THE LONG AND THE SHORT OF IT As new platforms proliferate like mushrooms abroad, they carve out different niches with different needs. Many of them prize flexibility and thus are looking for shorter-run material like say, CBS’s Salvation or NBCU’s Law & Order True Crime: The Menendez Murders or Sony Pictures Television’s Electric Dreams, while linear players continue to find uses for a few 22-episode series that can play for years. This market came up with a good mix, buyers said. “Increasingly, broadcasters are looking for shorter, more flexible material and appreciate these shorter batches, which often can attract top-tier movie star talent,” said Dermot Horan, acting managing director for television at Ireland’s RTÉ.
OUT OF LEFT FIELD Although the focus of Screenings is on the pilots for the five broadcasters, distribution chieftains increasingly screen material from their cable siblings. Several such titles caught buyers’ fancy: Siren, which is one of the new offerings from Disney’s Freeform; The Sinner, a mystery procedural from NBCUniversal’s USA Network; and Snowfall, a gritty exposé of the drug trade from Fox’s FX outlet. “We really don’t distinguish between broadcast and cable shows when we come to buy. We have done quite well with a number of shows produced for cable in the U.S.,” Mackin said.
ENOUGH ALREADY After a week in darkened screening rooms it was inevitable that buyers would tire of something there was too much of. Fatigue set in for what regards superheroes. “Let the movies do that; that’s not what TV viewers want. There are just too many of these super-endowed guys,” quipped Rudiger Boss, executive VP of group programming acquisitions at ProSiebenSat.1.
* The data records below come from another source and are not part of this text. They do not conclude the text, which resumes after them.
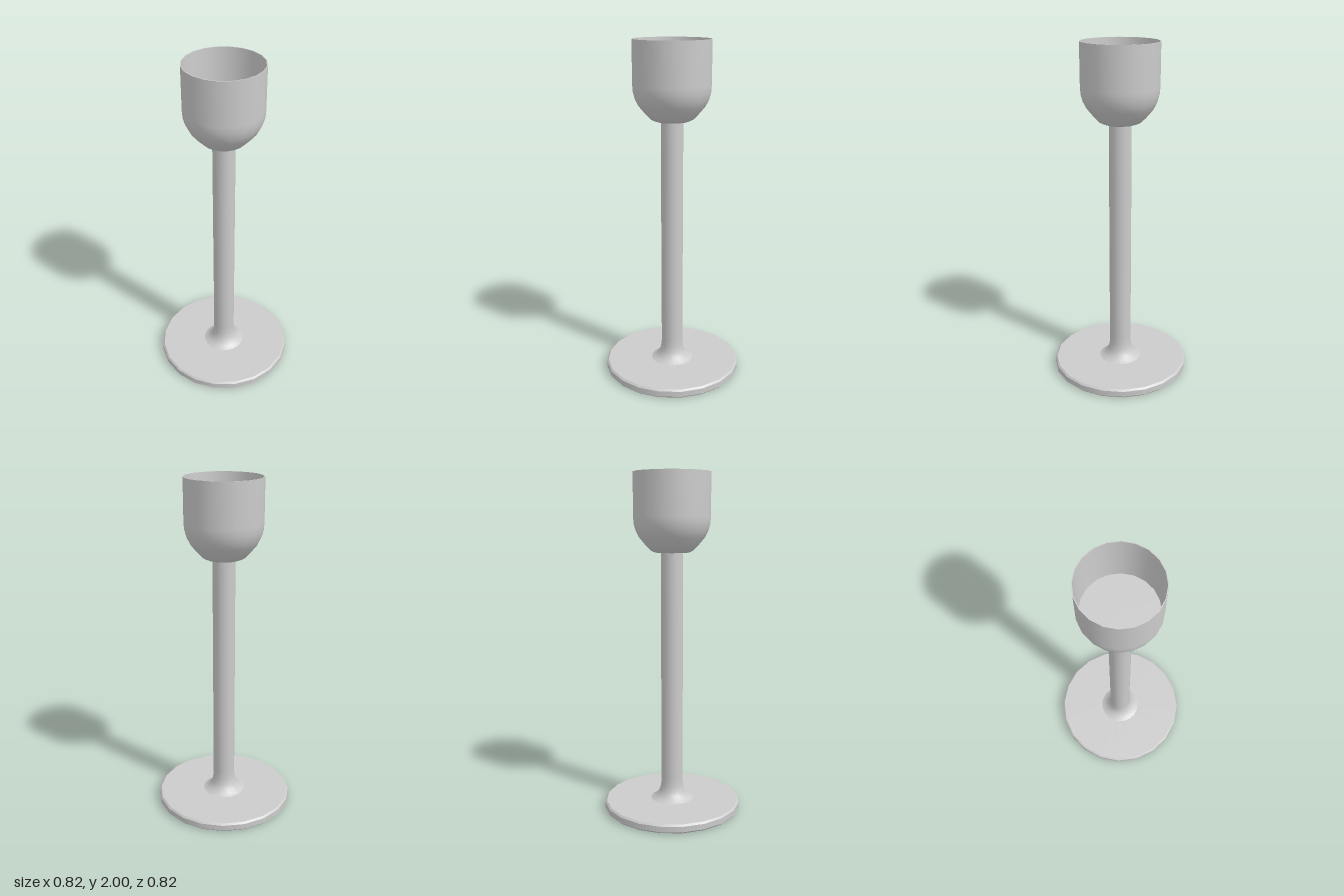
import * as THREE from 'three';

const SIDES = 20;
const material = new THREE.MeshStandardMaterial({ color: 0xcccccc });

// A turned part: each run is smooth, with a sharp edge where runs meet.
function turned(name, runs) {
  const group = new THREE.Group();
  group.name = name;
  runs.forEach((run, i) => {
    const points = run.map(([r, y]) => new THREE.Vector2(r, y));
    const mesh = new THREE.Mesh(new THREE.LatheGeometry(points, SIDES), material);
    mesh.name = `${name}Surface${i + 1}`;
    group.add(mesh);
  });
  return group;
}

export function createModel() {
  const model = new THREE.Group();
  model.name = 'candleHolder';

  // Round foot with bevelled edges
  model.add(turned('foot', [
    [[0, 0], [0.4, 0]],
    [[0.4, 0], [0.41, 0.01]],
    [[0.41, 0.01], [0.41, 0.043]],
    [[0.41, 0.043], [0.4, 0.053]],
    [[0.4, 0.053], [0.128, 0.053]],
  ]));

  // Stem flaring into the foot
  model.add(turned('stem', [
    [[0.128, 0.053], [0.106, 0.064], [0.086, 0.084], [0.073, 0.11], [0.066, 0.145], [0.065, 0.19], [0.065, 1.545]],
  ]));

  // Cup: rounded outside, rim, tapered inner wall and flat floor
  model.add(turned('cup', [
    [[0.065, 1.545], [0.1, 1.547], [0.123, 1.557], [0.153, 1.588], [0.19, 1.632],
      [0.21, 1.67], [0.221, 1.71], [0.224, 1.75], [0.224, 2]],
    [[0.224, 2], [0.219, 2]],
    [[0.219, 2], [0.208, 1.7]],
    [[0.208, 1.7], [0, 1.7]],
  ]));

  return model;
}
ART OF THE DEAL No seller bothers to tout one single deal these days, preferring instead to talk about the portfolio of assets he or she manages and which has to be monetized. The Screenings has devolved into a showcase for product, which many studios follow up on a few weeks later by setting up shop in various locales abroad to firm up their sales pitches.
THE BIG QUESTION What every buyer wanted to know from every producer or writer who dared show up: “Where does your show go from here?” As good as most pilots looked on screen, very few folks are prepared to fork out for something before they know what they’re getting in terms of story arc. Actual deals may not come together for as much as six months.
THE SHOW IN SHOWBIZ All the studios made efforts, some more elaborate than others, to turn their back lots into a funhouse—photo ops with stars, visits to sets, virtual reality experiences and robots, chats with producers and parties.
FREEBIES In keeping with the more staid approach to the business that TV types adhere to, tchotchkes were pertinent but not lavish. Pens that light up in the dark are always good—thank you Warner Bros. and CBS—as are the latest little tech gizmos that appeared here and there, (and befuddled some recipients). Best of all was a colorful blanket passed out by Lionsgate for those darkened rooms. And no, the blankets weren’t to encourage buyers to sleep through the screening of Candy Crush but rather to keep them warm if the AC got too energetic.